**WHAT THE TASK ASKS**
Below are the records; copy every line in them that holds the string "frame".

···

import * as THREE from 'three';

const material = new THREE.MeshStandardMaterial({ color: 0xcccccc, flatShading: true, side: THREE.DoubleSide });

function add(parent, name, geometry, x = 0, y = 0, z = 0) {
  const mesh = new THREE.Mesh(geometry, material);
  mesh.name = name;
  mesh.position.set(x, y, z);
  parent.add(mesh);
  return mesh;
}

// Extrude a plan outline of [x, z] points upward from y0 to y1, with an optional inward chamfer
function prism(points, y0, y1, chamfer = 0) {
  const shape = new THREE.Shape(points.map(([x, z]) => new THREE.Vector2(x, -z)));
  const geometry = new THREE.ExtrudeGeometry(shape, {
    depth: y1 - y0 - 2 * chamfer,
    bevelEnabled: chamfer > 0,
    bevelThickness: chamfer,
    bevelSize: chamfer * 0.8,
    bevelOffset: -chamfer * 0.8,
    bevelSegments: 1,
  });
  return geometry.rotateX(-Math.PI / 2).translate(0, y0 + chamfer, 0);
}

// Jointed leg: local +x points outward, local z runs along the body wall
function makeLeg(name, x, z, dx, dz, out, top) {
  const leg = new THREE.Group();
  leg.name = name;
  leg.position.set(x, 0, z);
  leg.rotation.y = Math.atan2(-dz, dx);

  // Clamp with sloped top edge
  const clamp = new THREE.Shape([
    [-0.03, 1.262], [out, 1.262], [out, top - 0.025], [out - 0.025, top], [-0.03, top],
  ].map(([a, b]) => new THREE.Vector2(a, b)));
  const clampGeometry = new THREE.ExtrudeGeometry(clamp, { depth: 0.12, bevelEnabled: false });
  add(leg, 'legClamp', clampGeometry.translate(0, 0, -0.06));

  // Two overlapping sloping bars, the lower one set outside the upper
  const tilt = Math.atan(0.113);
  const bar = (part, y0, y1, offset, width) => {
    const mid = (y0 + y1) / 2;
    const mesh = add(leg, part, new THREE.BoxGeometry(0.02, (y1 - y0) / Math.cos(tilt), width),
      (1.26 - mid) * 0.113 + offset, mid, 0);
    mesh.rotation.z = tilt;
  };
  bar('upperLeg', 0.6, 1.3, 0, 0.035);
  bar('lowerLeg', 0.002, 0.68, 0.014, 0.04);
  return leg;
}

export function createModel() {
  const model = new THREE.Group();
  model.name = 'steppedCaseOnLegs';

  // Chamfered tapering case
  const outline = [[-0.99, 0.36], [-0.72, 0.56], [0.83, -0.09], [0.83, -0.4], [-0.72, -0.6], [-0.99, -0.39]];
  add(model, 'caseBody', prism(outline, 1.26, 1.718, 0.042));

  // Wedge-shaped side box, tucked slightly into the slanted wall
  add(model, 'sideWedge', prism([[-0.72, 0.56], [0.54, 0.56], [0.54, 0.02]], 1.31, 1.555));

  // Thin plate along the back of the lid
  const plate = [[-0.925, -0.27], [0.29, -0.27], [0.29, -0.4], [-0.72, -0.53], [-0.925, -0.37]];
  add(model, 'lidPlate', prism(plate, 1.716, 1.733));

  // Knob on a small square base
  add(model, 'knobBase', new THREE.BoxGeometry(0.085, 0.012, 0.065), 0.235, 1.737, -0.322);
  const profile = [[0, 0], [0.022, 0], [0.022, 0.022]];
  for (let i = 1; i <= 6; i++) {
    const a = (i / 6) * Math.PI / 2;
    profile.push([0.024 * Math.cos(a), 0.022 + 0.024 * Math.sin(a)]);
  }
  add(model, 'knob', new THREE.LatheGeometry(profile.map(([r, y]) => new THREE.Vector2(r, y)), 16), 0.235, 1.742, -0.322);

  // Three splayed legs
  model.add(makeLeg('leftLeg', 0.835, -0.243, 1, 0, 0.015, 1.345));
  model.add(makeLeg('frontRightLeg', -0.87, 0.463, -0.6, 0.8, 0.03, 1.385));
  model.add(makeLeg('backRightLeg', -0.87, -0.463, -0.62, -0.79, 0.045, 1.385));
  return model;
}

···

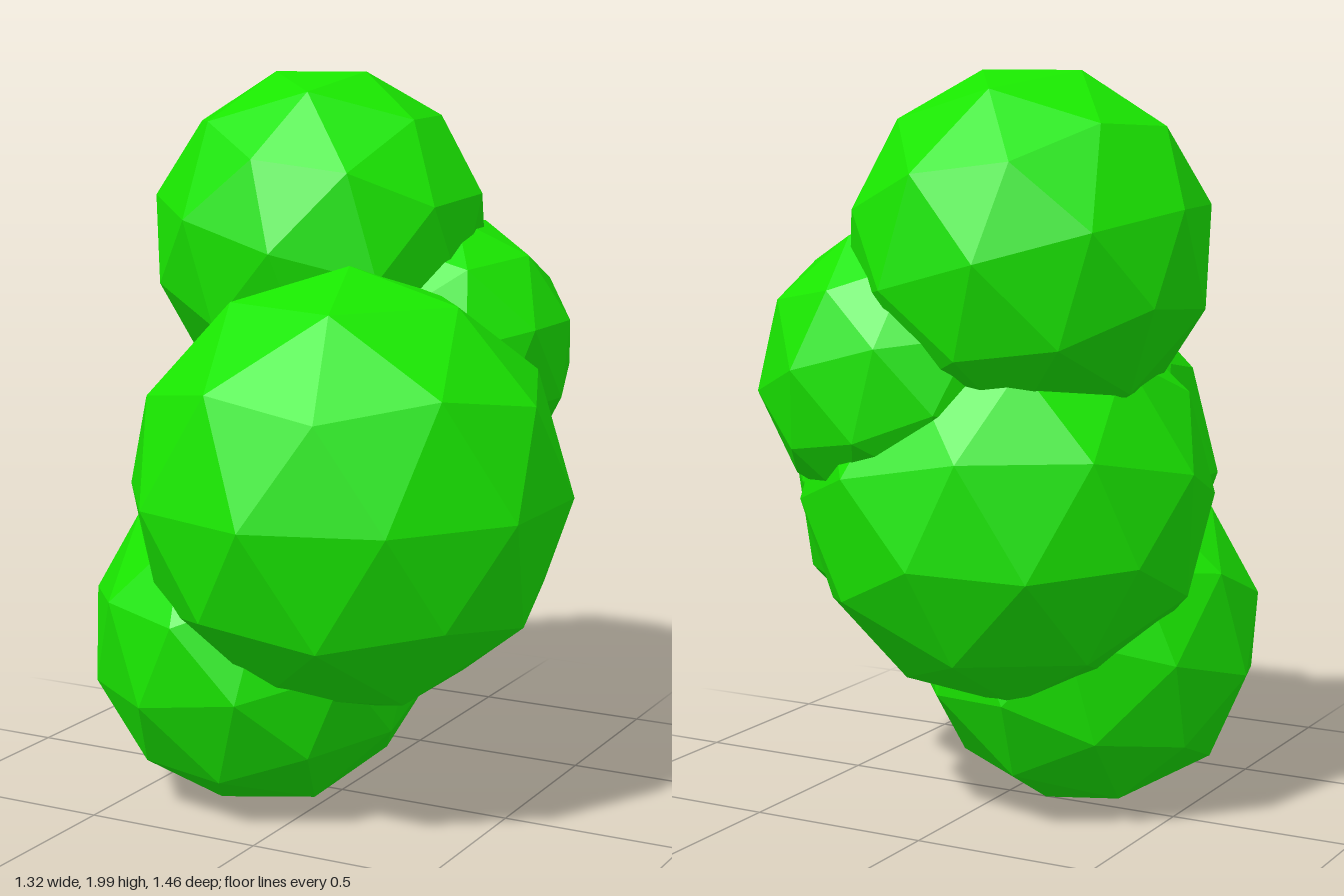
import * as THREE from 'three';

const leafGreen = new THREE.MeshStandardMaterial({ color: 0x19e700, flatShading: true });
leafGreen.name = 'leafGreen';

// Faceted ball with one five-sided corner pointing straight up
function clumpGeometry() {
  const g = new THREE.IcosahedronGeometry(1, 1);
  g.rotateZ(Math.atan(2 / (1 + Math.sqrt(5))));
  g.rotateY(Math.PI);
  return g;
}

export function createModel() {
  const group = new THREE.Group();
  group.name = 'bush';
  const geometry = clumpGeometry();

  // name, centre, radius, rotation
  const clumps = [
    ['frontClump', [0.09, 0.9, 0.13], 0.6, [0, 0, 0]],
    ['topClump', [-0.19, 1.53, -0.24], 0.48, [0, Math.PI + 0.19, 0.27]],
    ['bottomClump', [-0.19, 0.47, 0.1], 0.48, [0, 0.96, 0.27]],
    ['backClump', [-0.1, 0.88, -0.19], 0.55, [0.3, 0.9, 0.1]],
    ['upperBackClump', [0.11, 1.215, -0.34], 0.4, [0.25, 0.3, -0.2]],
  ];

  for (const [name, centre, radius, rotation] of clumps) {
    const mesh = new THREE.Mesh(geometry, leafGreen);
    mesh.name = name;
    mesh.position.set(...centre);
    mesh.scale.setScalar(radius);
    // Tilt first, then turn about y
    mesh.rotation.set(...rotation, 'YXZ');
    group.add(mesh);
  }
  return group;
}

···

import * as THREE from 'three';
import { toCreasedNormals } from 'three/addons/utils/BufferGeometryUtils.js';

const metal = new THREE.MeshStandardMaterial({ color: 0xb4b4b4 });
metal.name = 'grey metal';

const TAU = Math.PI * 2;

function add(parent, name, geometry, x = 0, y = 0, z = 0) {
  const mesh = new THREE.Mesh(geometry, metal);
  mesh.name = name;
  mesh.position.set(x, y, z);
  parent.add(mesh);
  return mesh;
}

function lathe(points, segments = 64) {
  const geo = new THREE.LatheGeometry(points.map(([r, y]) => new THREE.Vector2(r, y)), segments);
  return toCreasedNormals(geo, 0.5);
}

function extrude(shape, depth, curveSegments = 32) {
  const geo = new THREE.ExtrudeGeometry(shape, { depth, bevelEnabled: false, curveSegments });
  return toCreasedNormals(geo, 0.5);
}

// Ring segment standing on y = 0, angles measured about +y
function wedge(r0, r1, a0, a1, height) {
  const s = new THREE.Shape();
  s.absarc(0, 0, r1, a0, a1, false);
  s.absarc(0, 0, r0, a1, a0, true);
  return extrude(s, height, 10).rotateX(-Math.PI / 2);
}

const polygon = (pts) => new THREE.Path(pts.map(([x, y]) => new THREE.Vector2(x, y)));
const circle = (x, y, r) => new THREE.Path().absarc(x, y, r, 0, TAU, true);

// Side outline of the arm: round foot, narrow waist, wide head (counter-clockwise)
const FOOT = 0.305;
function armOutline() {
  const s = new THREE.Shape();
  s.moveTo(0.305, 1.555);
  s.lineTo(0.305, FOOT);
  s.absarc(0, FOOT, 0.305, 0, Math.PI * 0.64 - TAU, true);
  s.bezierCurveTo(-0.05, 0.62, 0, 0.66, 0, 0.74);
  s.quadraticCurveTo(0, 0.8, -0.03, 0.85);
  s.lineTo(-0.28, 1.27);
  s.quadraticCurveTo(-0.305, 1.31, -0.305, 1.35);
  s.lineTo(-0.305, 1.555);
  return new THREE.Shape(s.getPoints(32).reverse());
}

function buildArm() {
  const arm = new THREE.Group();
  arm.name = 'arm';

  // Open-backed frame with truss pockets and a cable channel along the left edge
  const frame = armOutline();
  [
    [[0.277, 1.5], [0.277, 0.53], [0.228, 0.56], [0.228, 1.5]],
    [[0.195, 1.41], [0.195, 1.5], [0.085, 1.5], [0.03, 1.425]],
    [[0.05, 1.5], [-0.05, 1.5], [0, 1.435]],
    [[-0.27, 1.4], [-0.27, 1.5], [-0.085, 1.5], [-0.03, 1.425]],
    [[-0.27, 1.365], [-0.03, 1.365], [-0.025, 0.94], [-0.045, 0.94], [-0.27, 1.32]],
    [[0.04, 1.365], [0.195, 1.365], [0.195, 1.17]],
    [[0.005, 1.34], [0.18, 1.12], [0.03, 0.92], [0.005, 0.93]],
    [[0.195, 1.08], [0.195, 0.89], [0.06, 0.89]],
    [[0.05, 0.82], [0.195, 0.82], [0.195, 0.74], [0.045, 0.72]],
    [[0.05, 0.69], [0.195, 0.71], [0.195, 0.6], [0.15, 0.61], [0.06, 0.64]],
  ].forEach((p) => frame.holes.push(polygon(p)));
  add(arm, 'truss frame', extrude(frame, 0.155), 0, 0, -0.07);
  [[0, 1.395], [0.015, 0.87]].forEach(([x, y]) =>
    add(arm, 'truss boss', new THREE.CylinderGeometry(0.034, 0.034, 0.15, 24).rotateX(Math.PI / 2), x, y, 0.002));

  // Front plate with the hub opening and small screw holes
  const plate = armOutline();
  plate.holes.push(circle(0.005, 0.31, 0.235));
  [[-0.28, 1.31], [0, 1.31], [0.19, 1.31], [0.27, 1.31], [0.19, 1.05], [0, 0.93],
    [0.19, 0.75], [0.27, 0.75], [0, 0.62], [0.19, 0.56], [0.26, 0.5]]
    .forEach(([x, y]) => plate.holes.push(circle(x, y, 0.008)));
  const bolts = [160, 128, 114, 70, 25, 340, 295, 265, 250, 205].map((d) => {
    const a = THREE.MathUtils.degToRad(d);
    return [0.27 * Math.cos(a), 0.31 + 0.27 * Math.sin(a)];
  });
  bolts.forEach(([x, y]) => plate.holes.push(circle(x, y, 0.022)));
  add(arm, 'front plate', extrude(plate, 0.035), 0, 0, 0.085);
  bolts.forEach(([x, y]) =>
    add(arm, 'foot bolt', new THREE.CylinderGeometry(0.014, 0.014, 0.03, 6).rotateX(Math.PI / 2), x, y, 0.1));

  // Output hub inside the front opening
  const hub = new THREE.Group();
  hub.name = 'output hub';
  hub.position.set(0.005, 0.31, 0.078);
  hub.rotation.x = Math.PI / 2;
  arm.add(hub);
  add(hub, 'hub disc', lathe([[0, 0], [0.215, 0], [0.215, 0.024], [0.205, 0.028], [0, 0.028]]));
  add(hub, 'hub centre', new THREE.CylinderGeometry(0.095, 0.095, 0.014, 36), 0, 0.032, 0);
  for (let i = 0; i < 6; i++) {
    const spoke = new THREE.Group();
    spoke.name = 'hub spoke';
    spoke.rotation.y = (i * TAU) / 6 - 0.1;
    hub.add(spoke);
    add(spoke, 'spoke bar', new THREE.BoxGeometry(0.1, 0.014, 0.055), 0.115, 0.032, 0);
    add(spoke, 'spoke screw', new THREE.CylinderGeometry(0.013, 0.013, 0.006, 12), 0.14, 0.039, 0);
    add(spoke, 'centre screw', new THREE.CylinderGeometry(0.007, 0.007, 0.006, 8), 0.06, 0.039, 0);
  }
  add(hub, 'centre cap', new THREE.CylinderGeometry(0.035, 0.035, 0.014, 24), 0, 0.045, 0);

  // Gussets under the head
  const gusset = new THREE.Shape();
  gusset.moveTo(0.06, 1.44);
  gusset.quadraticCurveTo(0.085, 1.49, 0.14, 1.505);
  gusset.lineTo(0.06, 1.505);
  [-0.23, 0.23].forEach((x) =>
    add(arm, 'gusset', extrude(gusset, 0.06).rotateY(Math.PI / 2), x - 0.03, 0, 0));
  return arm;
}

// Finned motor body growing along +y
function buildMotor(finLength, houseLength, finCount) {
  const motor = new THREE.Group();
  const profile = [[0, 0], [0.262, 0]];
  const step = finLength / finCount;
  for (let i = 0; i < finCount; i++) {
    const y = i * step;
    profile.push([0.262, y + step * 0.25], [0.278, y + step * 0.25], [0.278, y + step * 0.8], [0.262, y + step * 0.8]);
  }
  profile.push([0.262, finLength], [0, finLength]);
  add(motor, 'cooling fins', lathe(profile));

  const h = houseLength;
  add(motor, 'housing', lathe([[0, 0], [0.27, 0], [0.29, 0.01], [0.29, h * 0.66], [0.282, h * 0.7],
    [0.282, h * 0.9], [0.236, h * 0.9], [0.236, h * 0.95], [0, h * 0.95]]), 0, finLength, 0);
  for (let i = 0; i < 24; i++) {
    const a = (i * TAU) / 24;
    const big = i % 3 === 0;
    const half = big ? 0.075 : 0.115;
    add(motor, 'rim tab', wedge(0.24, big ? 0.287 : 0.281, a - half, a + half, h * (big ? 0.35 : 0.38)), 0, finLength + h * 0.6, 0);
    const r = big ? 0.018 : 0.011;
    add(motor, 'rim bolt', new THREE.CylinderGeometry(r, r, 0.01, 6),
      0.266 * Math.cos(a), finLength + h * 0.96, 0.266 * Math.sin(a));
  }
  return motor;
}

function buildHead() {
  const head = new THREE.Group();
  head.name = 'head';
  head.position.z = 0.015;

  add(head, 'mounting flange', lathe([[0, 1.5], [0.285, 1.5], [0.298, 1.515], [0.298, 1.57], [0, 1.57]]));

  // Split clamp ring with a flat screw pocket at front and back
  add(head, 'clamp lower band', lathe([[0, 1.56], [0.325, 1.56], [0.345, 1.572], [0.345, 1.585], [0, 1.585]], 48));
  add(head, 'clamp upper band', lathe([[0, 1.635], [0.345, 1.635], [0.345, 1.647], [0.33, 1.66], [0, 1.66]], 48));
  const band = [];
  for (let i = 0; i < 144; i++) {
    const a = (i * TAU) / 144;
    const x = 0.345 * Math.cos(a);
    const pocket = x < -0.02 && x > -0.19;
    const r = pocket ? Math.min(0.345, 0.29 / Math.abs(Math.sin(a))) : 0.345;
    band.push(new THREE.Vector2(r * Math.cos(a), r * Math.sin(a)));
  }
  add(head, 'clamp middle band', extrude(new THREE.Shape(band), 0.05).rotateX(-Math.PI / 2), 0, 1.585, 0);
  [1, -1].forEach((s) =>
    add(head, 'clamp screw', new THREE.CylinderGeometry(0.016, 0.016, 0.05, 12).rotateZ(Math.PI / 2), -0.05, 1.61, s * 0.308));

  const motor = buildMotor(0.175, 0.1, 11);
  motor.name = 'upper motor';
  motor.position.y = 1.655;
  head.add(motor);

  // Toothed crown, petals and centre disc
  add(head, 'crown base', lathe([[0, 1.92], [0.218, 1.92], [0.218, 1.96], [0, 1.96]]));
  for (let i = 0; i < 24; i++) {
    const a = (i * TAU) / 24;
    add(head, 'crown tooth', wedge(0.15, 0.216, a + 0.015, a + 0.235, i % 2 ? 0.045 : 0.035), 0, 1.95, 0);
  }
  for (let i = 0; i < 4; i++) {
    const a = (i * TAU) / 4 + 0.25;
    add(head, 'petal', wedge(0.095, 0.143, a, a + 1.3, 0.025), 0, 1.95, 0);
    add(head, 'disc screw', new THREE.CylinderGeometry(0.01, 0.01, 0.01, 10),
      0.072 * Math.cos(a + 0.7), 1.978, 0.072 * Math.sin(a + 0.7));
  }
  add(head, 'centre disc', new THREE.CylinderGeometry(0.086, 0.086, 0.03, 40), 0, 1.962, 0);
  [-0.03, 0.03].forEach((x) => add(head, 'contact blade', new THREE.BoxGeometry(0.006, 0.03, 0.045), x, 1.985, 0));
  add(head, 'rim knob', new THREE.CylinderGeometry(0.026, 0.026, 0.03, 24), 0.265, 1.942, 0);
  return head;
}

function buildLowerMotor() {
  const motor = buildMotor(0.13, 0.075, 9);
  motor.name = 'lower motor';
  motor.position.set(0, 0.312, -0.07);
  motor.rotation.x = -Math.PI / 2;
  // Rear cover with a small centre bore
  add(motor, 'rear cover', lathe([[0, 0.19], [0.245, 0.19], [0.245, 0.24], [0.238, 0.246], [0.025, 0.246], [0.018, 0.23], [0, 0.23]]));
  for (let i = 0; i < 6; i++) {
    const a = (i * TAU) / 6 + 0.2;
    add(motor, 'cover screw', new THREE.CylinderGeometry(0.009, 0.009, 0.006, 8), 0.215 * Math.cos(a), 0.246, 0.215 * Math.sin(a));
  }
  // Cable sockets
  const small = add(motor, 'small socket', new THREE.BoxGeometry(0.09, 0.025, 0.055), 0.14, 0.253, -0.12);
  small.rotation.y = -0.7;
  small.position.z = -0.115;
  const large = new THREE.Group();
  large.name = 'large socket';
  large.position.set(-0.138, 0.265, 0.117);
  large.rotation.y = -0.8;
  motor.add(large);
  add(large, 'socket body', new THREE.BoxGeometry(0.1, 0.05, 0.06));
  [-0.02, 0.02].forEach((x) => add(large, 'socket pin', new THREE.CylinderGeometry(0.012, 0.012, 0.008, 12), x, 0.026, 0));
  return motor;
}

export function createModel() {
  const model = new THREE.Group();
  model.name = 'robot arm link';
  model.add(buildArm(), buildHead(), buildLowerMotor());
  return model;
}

···

**RESPONSE**
  // Open-backed frame with truss pockets and a cable channel along the left edge
  const frame = armOutline();
  ].forEach((p) => frame.holes.push(polygon(p)));
  add(arm, 'truss frame', extrude(frame, 0.155), 0, 0, -0.07);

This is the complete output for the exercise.